The change is part of a longer-term move towards a national funding formula – academies are already nationally funded, although what they receive reflects local norms. A national formula could shift some resources from schools in poorer urban areas to poorer pupils in schools in better-off counties and boroughs. This could create as many complaints as cheers. Gove’s reputation – and the future harmony of the coalition – will depend as much on his success in winning the funds necessary for the successful introduction of the pupil premium as on his handling of BSF.
At the same time, ministers are planning further legislation on the national curriculum, school discipline, inspections and accountability. Schools minister Nick Gibb is leading an overhaul of the curriculum and qualifications. This could include introducing a new Baccalaureate to encourage pupils to take a range of academic GCSEs; strengthening the role of traditional subjects, such as history and science; and giving schools more freedom on subjects such as sex education, citizenship and cooking. Changes to league tables could reduce the weighting for vocational courses, while Ofsted’s recently expanded empire could be cut back to a focus on poorer performing schools. A November white paper, which will include stronger discipline powers, is likely to be followed by legislation in 2011.
All this reforming zeal could be undermined by any autumn spending cuts. Although the DfE has semi-protected status, it will still have to cut 10%–20% from its £61bn resource budget. The DFE has lost £670m already this year, and further cuts could threaten funding streams on which schools rely, including specialist school cash (worth £129 a pupil to most secondary schools) and funding for
Even if frontline school budgets are protected, there could be big cuts in the £5.8bn youth support budget, affecting youth services, Connexions advice and education maintenance allowances for over-16s in education. Refocusing the Sure Start children’s programme on poorer families could reduce the £1.7bn under-fives budget.
School budgets might be cushioned by cuts in staff pay and pensions. Teachers’ pay has increased by 2.3% this month, but is likely to be frozen next year. John Hutton’s review of public sector pensions might reduce the £11bn annual cost of the teachers’ scheme. However, many schools might still have to shed staff as a result of changes to funding methodology and an end to existing funding pots.

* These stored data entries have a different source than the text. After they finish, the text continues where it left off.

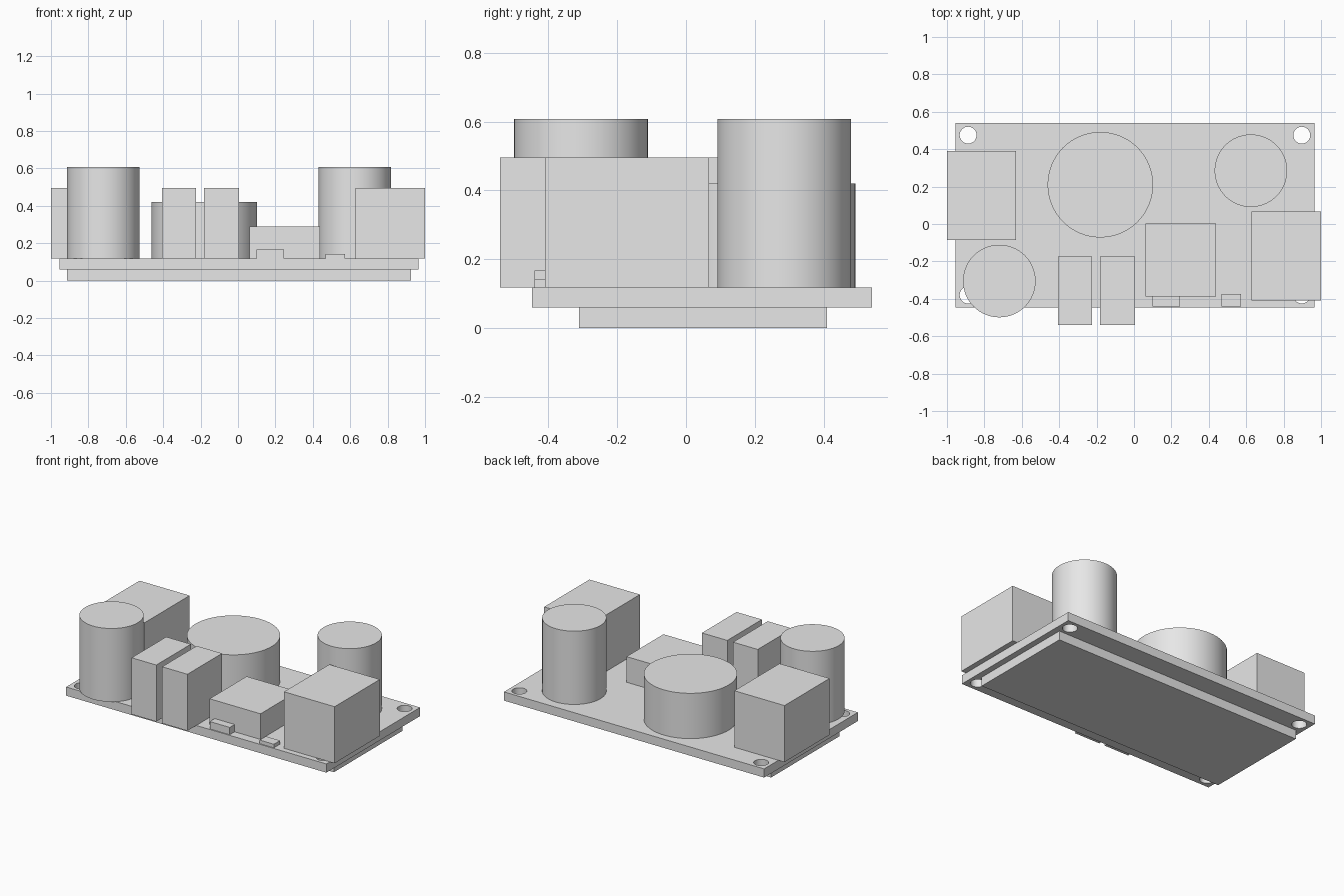
import bpy
import math

cube = bpy.data.objects.get("Cube")
if cube:
    bpy.data.objects.remove(cube, do_unlink=True)

grey = bpy.data.materials.new("plain_grey")
grey.use_nodes = True
grey.diffuse_color = (0.8, 0.8, 0.8, 1)
for node in grey.node_tree.nodes:
    if node.type == 'BSDF_PRINCIPLED':
        node.inputs["Base Color"].default_value = grey.diffuse_color

BOARD_BOTTOM, BOARD_TOP = 0.06, 0.118


def block(name, x, y, z):
    """Box given by its (low, high) range on each axis."""
    bpy.ops.mesh.primitive_cube_add(size=1, location=[sum(r) / 2 for r in (x, y, z)])
    ob = bpy.context.object
    ob.name = name
    ob.scale = [r[1] - r[0] for r in (x, y, z)]
    bpy.ops.object.transform_apply(location=False, rotation=False, scale=True)
    ob.data.materials.append(grey)
    return ob


def cylinder(name, x, y, radius, z):
    """Upright cylinder with a smooth wall and sharp rims."""
    bpy.ops.mesh.primitive_cylinder_add(vertices=64, radius=radius, depth=z[1] - z[0],
                                        location=(x, y, sum(z) / 2))
    ob = bpy.context.object
    ob.name = name
    ob.data.materials.append(grey)
    bpy.ops.object.shade_smooth_by_angle(angle=math.radians(30))
    return ob


# Circuit board and the plate beneath it
block("bottom_plate", (-0.915, 0.925), (-0.31, 0.41), (0, BOARD_BOTTOM))
board = block("circuit_board", (-0.955, 0.965), (-0.447, 0.54), (BOARD_BOTTOM, BOARD_TOP))

# Mounting holes through the four corners
for x in (-0.887, 0.897):
    for y in (-0.38, 0.475):
        cutter = cylinder("hole_cutter", x, y, 0.045, (0, 0.2))
        cutter.hide_render = True
        mod = board.modifiers.new("mounting_hole", 'BOOLEAN')
        mod.operation = 'DIFFERENCE'
        mod.solver = 'EXACT'
        mod.object = cutter
        bpy.ops.object.select_all(action='DESELECT')
        board.select_set(True)
        bpy.context.view_layer.objects.active = board
        bpy.ops.object.modifier_apply(modifier=mod.name)
        bpy.data.objects.remove(cutter, do_unlink=True)
bpy.ops.object.shade_smooth_by_angle(angle=math.radians(30))

# Round parts: coil and capacitors
for name, x, y, radius, top in (
    ("coil", -0.18, 0.21, 0.282, 0.42),
    ("left_capacitor", 0.625, 0.285, 0.194, 0.607),
    ("right_capacitor", -0.72, -0.305, 0.194, 0.607),
):
    cylinder(name, x, y, radius, (BOARD_TOP, top))

# Box parts: terminals, trimmers, converter and chips
for name, x, y, top in (
    ("right_terminal", (-1, -0.63), (-0.085, 0.39), 0.495),
    ("left_terminal", (0.627, 1), (-0.41, 0.067), 0.495),
    ("right_trimmer", (-0.407, -0.225), (-0.54, -0.175), 0.495),
    ("left_trimmer", (-0.182, 0.005), (-0.54, -0.175), 0.495),
    ("converter", (0.062, 0.438), (-0.388, 0.002), 0.289),
    ("large_chip", (0.1, 0.247), (-0.44, -0.388), 0.167),
    ("small_chip", (0.468, 0.573), (-0.44, -0.375), 0.142),
):
    block(name, x, y, (BOARD_TOP, top))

Gove entered government with a reputation for radicalism and sure-footedness and many Cameron supporters saw his reforms as central to their project in power. That reputation has been seriously dented in the coalition’s first four months in office, and the extent to which he can recover will depend on his ability to advance his radical agenda while minimising the frontline impact of Treasury cuts this autumn. How he negotiates that difficult balancing act will determine not only whether his reputation for radicalism survives the pressures of government – but the futures of millions of schoolchildren and their teachers as they return from their summer holidays.

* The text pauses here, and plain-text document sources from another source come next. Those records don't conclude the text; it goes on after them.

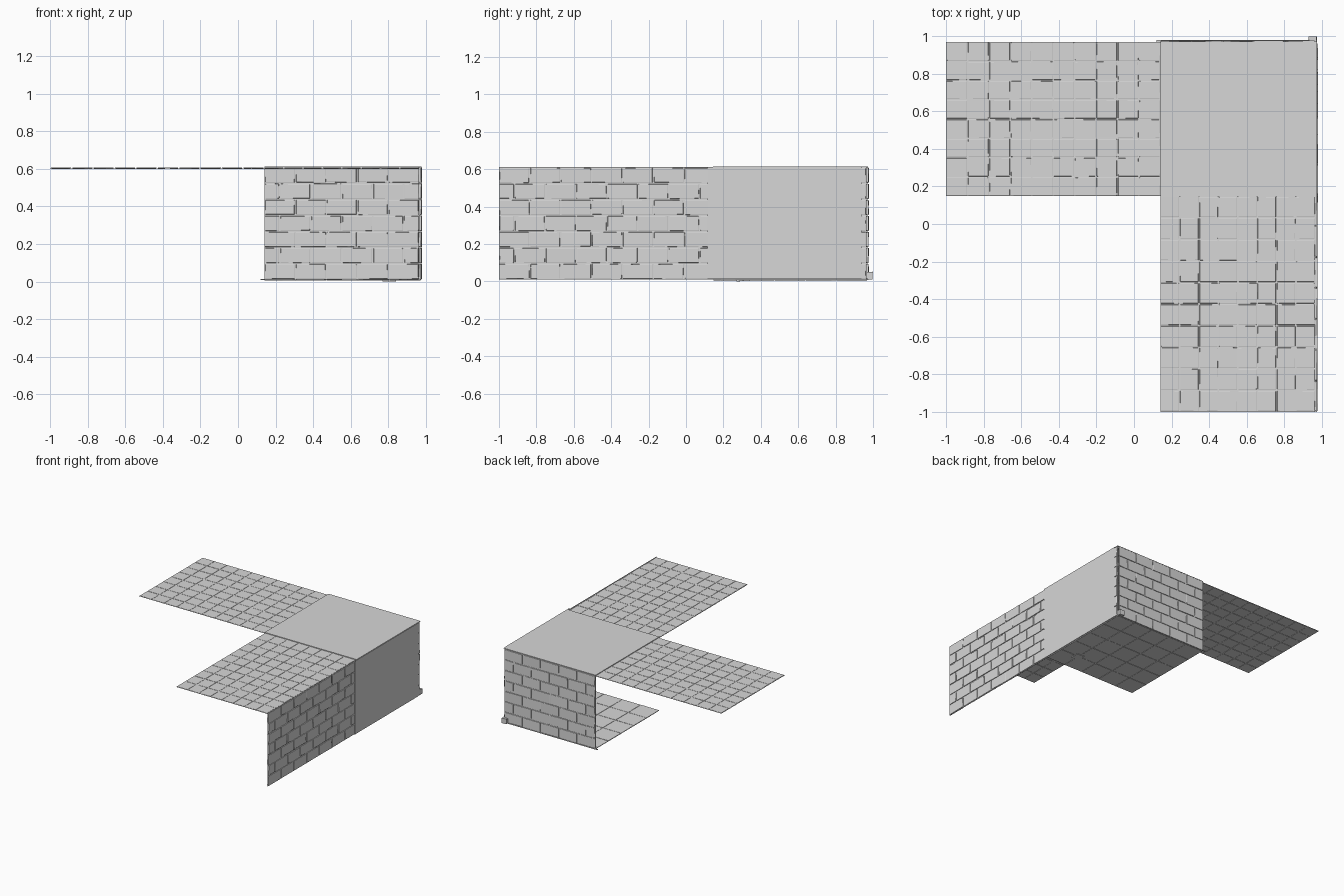
import bpy, bmesh, random
from mathutils import Matrix, Vector

random.seed(4)
if "Cube" in bpy.data.objects:
    bpy.data.objects.remove(bpy.data.objects["Cube"], do_unlink=True)

stone = bpy.data.materials.new("grey stone")
stone.use_nodes = True
grey = (0.68, 0.68, 0.68, 1)
stone.diffuse_color = grey
stone.node_tree.nodes["Principled BSDF"].inputs["Base Color"].default_value = grey


def add_box(bm, low, high, wobble=0.0):
    """Box in wall space (u, v, depth) with slightly uneven corners."""
    size = [h - l for l, h in zip(low, high)]
    centre = [(h + l) / 2 for l, h in zip(low, high)]
    matrix = Matrix.Translation(centre) @ Matrix.Diagonal((*size, 1))
    for v in bmesh.ops.create_cube(bm, size=1, matrix=matrix)["verts"]:
        v.co += Vector([random.uniform(-wobble, wobble) for _ in range(3)])


def finish(name, bm, frame=Matrix.Identity(4), bevel=0.0):
    bm.transform(frame)
    bmesh.ops.recalc_face_normals(bm, faces=bm.faces)
    mesh = bpy.data.meshes.new(name)
    bm.to_mesh(mesh)
    bm.free()
    mesh.materials.append(stone)
    obj = bpy.data.objects.new(name, mesh)
    bpy.context.collection.objects.link(obj)
    if bevel:
        mod = obj.modifiers.new("worn edges", "BEVEL")
        mod.width = bevel
        mod.segments = 2


def paved(name, frame, width, height, cell_w, cell_h, depth, gap, wobble, stagger=False):
    """Rows of separate stones set on both sides of a thin mortar sheet."""
    bm = bmesh.new()
    for r in range(round(height / cell_h)):
        u = -cell_w / 2 if stagger and r % 2 else 0.0
        while u < width - 0.002:
            a, b = max(u, 0), min(u + cell_w, width)
            if b - a > 2 * gap:
                add_box(bm, (a + gap / 2, r * cell_h + gap / 2, -depth / 2),
                        (b - gap / 2, (r + 1) * cell_h - gap / 2, depth / 2), wobble)
            u += cell_w
    finish(name, bm, frame, gap * 0.3)
    sheet = bmesh.new()
    add_box(sheet, (0, 0, -depth / 8), (width, height, depth / 8))
    finish(name + "_mortar", sheet, frame)


def frame_at(origin, u, v):
    u, v = Vector(u), Vector(v)
    return Matrix.Translation(origin) @ Matrix((u, v, u.cross(v))).transposed().to_4x4()


X, Y, Z = (1, 0, 0), (0, 1, 0), (0, 0, 1)

# Brick walls
brick_h = 0.6 / 7
paved("side_wall", frame_at((0.969, -1, 0.01), Y, Z), 1.965, 0.6,
      0.165, brick_h, 0.014, 0.008, 0.0018, True)
paved("back_wall", frame_at((0.14, 0.969, 0.01), X, Z), 0.825, 0.6,
      0.165, brick_h, 0.014, 0.008, 0.0018, True)

# Tiled ceilings
paved("left_ceiling", frame_at((-1, 0.148, 0.604), X, Y), 1.14, 0.822,
      0.114, 0.822 / 8, 0.006, 0.007, 0.0006)
paved("front_ceiling", frame_at((0.14, -1, 0.604), X, Y), 0.825, 1.148,
      0.825 / 8, 0.1148, 0.006, 0.007, 0.0006)
paved("corner_ceiling", frame_at((0.14, 0.148, 0.604), X, Y), 0.825, 0.822,
      0.825 / 8, 0.822 / 8, 0.006, 0.007, 0.0006)

# Tiled floor of the corner
paved("floor", frame_at((0.14, 0.145, 0.009), X, Y), 0.832, 0.825,
      0.1664, 0.165, 0.006, 0.003, 0.0006)

# Plain covers over the corner, thin ledge behind it and loose stones
for name, low, high, wobble in (
    ("top_cover", (0.14, 0.145, 0.610), (0.974, 0.972, 0.614), 0),
    ("side_cover", (0.976, 0.115, 0.012), (0.979, 0.938, 0.612), 0),
    ("back_ledge", (0.12, 0.970, 0.008), (0.974, 0.979, 0.014), 0),
    ("corner_rubble", (0.93, 0.972, 0.01), (0.972, 0.998, 0.05), 0.002),
    ("sunken_stone", (0.77, 0.27, 0.001), (0.84, 0.34, 0.008), 0.001),
):
    bm = bmesh.new()
    add_box(bm, low, high, wobble)
    finish(name, bm)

Conor Ryan blogs at www.conorfryan.blogspot.com. He is a former senior adviser on education to Tony Blair and David Blunkett